Lafayette helped educate the community about the dangers of lead poisoning and trained high school students to collect urine samples from children who needed to be tested and treated for it. 

“The high school students who participated consequently saw improvement in their grades, specifically in the areas of science. Some of these students even went on to become medical professionals,” Lafayette wrote in his reflection. Talk about alchemy.

All of our lives would be enriched by investing in transformational and empowering educational opportunities for Black children. They’re so special, so resourceful, so creative, so capable of greatness and so deserving of so much more than what CPS has ever conceded to give them.

In 1963, more than 900,000 students were enrolled in the Chicago public school system. In response to the Freedom Day protest, CPS conceded to release its racial breakdown for the first time that year: 50.8% of students were Black, 46.2% were white and 3% were other races. 

Now, according to CPS, their district-wide enrollment for the current 2021-2022 school year is 330,411. Only 10.8% of students are white, 36% are Black, 46.6% are latino, and other races account for 6.6% of students. The dramatic and continued exodus of white children from CPS underscores the fact that white parents in the North have always been just as resistant to integration as white parents in the South.

Southern Black migrants who relocated to Chicago seeking sanctuary from racial strife during the Great Migration found that northern whites hadn’t really embraced integration so much as they had embraced opportunities to reap benefits from and reengineer the exploitation of Black bodies, labor and votes. 

Thanks in part to King’s “Open Housing” campaign, white Chicago residents don’t violently attack Black people for moving into their racially restrictive neighborhoods anymore. But according to a report titled “Still Separate, Still Unequal,” released in 2013 by the Chicago Teachers Union (CTU), “segregation of Black students in Chicago Public Schools has worsened even as segregation of Black residents across the city has mildly fallen.”


CPS and the city of Chicago must accept corporate culpability for cultivating the conditions wherein majority Black and low-income school populations are the very same populations that are most vulnerable to the omicron variant, gun violence, police violence, asthma, joblessness, underemployment, homelessness, school closures, opioid overdose, infant mortality, maternal morbidity, cancer, heart disease, diabetes, voter suppression and everything else ailing this city.

Implementing metrics to temporarily convert individual schools to remote learning doesn’t fully address the larger systemic issues at hand.

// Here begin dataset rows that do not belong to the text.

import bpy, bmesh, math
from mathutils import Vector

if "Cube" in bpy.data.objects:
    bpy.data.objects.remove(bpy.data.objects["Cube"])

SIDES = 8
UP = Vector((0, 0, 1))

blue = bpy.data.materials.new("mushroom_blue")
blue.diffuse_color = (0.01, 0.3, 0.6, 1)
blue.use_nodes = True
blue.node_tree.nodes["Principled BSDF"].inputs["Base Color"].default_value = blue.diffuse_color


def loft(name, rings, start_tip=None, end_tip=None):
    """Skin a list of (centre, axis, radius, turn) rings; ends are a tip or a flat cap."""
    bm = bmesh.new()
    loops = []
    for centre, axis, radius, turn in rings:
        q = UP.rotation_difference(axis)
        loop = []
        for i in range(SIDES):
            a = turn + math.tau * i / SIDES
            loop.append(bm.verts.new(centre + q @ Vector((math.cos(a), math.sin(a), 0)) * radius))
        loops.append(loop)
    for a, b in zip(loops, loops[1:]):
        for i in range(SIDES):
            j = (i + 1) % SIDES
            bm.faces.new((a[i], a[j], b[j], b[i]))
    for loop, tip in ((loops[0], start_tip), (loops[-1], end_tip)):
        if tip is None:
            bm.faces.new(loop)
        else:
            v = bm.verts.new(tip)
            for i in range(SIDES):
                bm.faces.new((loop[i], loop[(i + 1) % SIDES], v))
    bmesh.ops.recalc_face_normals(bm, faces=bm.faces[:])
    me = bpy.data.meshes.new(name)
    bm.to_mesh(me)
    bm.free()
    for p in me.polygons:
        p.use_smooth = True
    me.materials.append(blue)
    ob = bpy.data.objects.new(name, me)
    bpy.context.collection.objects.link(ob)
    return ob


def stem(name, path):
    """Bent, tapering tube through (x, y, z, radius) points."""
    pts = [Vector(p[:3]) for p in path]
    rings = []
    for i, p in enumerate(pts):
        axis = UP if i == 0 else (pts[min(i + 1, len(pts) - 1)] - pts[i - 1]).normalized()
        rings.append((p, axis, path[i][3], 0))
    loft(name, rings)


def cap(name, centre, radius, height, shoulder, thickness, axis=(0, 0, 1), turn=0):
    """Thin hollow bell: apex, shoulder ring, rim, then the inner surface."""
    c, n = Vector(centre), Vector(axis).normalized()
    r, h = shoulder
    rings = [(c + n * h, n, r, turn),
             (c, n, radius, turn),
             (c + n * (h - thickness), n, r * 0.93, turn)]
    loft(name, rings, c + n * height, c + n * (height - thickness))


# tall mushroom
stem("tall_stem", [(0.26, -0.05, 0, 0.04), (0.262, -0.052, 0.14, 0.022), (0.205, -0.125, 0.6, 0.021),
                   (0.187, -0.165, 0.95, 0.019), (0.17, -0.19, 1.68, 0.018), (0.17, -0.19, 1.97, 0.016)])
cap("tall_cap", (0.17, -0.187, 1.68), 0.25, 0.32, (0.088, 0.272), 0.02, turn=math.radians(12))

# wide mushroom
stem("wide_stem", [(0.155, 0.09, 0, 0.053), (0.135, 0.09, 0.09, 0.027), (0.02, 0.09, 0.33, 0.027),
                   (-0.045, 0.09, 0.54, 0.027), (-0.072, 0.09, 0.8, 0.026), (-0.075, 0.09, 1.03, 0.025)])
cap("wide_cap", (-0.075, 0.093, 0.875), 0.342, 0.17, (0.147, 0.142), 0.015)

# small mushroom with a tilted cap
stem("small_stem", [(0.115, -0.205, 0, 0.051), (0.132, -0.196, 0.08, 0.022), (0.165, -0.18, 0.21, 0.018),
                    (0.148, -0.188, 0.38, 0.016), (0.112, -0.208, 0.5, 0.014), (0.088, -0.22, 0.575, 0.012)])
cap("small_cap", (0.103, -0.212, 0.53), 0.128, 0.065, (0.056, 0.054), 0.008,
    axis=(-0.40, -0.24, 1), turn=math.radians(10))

Black poor students, teachers and their families are not only disproportionately endangered by a return to in-person instruction, but they’re also disproportionately disrupted by remote learning due to things such as internet and childcare insecurity. It’s a Catch-22 situation. 

If Lightfoot and CPS are going to implement metrics to do anything, they ought to be implementing metrics to eradicate childhood poverty. There can be no safe return to schools for students living in unsafe homes and communities. As long as slums exist, slum schools — whether physical or virtual — will persist in producing a permanent undereducated underclass.

On this King Day, Chicago, let us not forget that schoolchildren here inspired him to spend his final years organizing to abolish poverty and all the immoralities that come with it. So that no child would have to grow up in the type of housing he moved his children into on the West Side of Chicago.

The assignment he left us was clear, revolutionaries. Now it is up to us to do the work.

(Black Ancestors Here Healing Society) is a Chicago-based raptivist and revolutionary, nationally known for making sedition irresistible through her art, activism and advocacy.